Perhaps among the most famous, the Interflora penalty and subsequent algorithm update that followed was incurred after Google identified that this UK-based flower delivery company was using paid advertorials to acquire links and manipulate PageRank. The site made little effort to disguise its efforts, effectively bribing journalists and websites for links so that the site would rank well for its target keywords during Valentine’s Day. When Google found out, their search quality team made a statement indicating that Interflora, along with the sites that sold and published the paid advertorial space, would be penalized. The PageRank for the site fell to a zero, and they were completely removed from the SERPs–even for branded keyword searches.
In the same way that Interflora got penalized for buying links to promote their site, not long after, BBC News received an unnatural links warning in Google Webmaster Tools. It was shocking to see a news site with such authority fall victim to an unnatural links notification from Google. With the amount of readers and affiliates the BBC has from all over the world, it’s also too difficult to pinpoint which links would be identified as potentially problematic. The site was quick to act, with one source suggesting that RSS feed scrapers were what caused the notification to appear in Google Webmaster Tools. However, the proximity to Interflora suggests that BBC News could have fallen victim to the same unnatural links that other UK news outlets were dramatically penalized for. Google later came out with a statement to identify that one article in particular had a large amount of potentially unnatural links, which is what incurred the penalty. In typical fashion, Google remained tight-lipped over which article had been penalized, and remains an unsolved mystery.
A high-profile site on this side of the Atlantic, Rap Genius is a pretty amazing site for lyrics that offers a great user experience and an interface that allows people to interpret the poetry and verse that goes into each song, enriching the lyrics with interpretations and meaning, as well as discussion and more. This even sparked a Moz post about different SEO strategies that could be used to help the site grow! However, not long ago, the site was hit with a Google penalty after someone published a blog post on the site’s less-than subtle link building tactics, and Google decided to take action. On Christmas, Google hit Rap Genius with a manual action forcing them to remove all of the links that they acquired by promising link exchanges, special promotion and incentives to sites that used keyword-rich anchor text to link to them. The site’s profile within the search community prompted several articles about the whole ordeal, including an in-depth explanation from Rap Genius about where they went wrong. Google forgave them.
Expedia is the latest in a list of big companies who have run afoul of Google’s quality guidelines, and appear to have got hit with a major penalty, losing a huge amount of traffic and rankings nearly overnight. Expedia got singled out by a blog that indicated that the bulk of the content it was creating were paid pieces with overly-optimized anchor text, both which generally send red flags to Google Headquarters. Google seems to have taken swift action:

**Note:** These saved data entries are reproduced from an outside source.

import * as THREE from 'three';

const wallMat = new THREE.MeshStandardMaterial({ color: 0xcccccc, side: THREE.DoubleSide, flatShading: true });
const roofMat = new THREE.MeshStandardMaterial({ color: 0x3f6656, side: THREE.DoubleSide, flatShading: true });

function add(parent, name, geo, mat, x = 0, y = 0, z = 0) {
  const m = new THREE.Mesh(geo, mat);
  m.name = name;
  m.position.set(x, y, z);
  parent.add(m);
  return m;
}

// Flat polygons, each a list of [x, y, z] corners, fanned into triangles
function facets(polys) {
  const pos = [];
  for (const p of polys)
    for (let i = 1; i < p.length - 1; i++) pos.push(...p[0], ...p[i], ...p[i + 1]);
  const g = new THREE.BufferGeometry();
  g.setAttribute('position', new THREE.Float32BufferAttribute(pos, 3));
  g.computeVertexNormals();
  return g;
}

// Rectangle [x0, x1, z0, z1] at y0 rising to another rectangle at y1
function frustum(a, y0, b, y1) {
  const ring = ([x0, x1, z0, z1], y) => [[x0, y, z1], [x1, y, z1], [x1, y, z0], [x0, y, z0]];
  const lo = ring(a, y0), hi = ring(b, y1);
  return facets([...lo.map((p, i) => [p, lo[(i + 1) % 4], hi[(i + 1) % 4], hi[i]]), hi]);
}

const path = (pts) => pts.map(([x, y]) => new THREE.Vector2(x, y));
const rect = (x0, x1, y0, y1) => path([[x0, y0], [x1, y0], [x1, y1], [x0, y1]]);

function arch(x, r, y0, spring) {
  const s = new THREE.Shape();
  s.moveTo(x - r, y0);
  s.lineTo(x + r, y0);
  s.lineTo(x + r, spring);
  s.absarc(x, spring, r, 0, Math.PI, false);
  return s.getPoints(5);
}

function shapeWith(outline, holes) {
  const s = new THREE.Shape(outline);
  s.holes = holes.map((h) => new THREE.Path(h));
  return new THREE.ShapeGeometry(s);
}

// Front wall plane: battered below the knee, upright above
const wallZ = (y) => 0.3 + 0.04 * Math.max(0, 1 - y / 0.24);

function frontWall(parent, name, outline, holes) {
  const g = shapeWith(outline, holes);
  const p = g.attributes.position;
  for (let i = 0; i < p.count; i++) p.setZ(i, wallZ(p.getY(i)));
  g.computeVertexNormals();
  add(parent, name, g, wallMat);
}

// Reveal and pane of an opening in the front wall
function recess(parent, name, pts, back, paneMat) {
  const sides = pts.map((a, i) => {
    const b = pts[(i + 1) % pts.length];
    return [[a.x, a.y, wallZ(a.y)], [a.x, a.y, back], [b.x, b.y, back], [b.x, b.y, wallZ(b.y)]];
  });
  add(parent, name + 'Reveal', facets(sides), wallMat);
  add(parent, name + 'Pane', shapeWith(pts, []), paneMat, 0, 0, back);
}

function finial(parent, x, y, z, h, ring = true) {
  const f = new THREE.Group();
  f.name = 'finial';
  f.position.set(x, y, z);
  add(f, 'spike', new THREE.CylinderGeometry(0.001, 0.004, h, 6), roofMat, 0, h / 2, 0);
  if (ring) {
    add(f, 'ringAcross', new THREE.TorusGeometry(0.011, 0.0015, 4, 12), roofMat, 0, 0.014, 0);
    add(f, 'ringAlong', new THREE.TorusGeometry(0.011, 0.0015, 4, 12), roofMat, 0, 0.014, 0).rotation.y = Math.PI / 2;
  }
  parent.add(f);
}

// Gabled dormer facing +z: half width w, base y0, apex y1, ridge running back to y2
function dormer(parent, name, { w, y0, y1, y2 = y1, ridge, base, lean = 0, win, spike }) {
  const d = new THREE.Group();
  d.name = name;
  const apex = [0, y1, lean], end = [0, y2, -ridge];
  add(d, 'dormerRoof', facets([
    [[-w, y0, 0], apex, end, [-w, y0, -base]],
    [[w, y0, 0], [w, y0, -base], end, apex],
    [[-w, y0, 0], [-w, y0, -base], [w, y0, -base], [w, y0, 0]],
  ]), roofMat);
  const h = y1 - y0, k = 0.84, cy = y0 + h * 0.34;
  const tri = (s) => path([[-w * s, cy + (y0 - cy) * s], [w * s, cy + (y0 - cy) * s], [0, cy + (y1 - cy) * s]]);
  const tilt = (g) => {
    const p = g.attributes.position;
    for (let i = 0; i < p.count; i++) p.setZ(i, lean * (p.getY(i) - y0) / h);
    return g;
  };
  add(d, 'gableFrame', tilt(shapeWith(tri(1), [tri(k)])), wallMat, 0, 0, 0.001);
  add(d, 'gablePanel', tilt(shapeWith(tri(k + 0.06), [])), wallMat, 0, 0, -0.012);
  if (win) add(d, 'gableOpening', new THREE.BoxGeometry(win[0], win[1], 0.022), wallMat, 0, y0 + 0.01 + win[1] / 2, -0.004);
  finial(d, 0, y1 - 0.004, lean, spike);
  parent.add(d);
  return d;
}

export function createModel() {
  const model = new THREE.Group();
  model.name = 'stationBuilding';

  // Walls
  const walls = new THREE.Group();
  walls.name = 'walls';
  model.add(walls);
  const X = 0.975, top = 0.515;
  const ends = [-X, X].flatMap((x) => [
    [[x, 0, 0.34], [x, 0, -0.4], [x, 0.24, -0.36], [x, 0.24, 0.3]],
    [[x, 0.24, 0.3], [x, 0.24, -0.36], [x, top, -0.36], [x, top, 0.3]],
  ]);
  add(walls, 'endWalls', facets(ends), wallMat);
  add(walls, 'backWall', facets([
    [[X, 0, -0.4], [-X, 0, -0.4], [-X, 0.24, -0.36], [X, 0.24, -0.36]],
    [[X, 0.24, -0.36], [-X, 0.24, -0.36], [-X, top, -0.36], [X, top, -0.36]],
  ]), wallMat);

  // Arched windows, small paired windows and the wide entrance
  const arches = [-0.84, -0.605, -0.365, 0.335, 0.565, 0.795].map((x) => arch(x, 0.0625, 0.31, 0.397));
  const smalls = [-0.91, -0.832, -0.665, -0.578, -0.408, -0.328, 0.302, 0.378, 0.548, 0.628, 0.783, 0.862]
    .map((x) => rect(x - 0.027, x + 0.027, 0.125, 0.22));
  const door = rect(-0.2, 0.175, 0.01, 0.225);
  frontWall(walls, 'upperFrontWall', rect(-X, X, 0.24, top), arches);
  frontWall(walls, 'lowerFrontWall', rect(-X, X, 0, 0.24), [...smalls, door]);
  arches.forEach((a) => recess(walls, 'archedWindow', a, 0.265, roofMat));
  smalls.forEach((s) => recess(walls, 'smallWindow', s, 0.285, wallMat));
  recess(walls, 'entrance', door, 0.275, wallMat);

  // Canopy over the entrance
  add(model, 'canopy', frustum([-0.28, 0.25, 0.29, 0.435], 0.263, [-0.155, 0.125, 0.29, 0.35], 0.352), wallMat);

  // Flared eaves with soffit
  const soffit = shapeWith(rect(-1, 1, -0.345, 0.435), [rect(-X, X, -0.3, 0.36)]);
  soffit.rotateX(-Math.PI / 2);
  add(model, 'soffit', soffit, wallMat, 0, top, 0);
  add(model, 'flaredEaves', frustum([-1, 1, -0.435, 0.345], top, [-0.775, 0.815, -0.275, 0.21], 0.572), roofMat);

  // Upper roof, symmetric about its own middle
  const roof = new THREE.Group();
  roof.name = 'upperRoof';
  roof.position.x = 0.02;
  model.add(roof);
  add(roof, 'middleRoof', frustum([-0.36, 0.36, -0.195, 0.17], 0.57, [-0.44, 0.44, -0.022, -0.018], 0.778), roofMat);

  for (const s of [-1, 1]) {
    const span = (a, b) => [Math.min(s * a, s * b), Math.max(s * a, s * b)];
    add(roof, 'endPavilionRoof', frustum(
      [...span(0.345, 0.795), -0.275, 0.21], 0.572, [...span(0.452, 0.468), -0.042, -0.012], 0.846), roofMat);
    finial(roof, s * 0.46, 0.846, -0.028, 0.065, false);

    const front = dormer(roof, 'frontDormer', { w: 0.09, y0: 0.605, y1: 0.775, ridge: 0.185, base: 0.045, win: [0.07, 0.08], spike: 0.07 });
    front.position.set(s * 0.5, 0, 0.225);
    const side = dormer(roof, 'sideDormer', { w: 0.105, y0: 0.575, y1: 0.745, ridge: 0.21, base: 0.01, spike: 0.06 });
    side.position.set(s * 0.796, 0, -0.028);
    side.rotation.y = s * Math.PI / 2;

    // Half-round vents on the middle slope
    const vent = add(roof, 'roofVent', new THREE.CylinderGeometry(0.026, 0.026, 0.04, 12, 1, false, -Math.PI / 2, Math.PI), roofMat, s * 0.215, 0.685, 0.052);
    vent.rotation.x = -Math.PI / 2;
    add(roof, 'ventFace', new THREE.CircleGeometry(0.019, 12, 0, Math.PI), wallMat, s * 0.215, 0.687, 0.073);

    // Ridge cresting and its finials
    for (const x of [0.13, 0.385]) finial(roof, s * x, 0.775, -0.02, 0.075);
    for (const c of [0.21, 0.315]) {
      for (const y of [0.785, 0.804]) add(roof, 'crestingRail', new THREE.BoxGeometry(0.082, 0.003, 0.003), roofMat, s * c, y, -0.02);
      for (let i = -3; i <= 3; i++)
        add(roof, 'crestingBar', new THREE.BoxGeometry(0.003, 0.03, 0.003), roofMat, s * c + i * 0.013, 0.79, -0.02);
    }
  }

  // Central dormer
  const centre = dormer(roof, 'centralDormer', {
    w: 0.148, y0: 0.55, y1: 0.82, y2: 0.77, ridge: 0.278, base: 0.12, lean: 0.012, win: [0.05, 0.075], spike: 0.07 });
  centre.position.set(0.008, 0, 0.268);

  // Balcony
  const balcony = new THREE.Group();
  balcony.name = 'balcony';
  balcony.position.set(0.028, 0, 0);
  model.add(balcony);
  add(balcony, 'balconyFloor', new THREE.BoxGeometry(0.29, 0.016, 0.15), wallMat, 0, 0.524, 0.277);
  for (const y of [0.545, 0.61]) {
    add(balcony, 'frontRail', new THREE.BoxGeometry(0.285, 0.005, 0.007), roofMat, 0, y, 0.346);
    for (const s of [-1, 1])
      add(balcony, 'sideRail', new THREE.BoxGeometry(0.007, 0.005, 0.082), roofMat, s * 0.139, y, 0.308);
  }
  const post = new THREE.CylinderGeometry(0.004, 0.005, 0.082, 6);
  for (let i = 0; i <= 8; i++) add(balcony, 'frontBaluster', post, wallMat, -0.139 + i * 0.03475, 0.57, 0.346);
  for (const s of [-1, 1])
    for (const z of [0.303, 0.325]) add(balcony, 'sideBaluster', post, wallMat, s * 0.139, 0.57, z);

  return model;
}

Again, in typically tight-lipped fashion, Google has declined to comment. A pretty brash way to handle someone who spends nearly $30 million in AdWords each year!
There are countless of other stories as well; JC Penney and Overstock.com have both tried to acquire links through methods that directly violate Google’s guidelines. In an industry that changes so quickly, and with a company that revises their quality guidelines with increasing frequency, even big corporations run the risk of running afoul of Google. So where does this leave SEO?
Links are still a healthy part of any site and a substantial part of the algorithm for both Google and Bing. However, links need to be acquired in a way that is organic, relevant, and natural, without payment or incentive–otherwise, sites may find themselves sitting in Google’s penalty box with a major misconduct.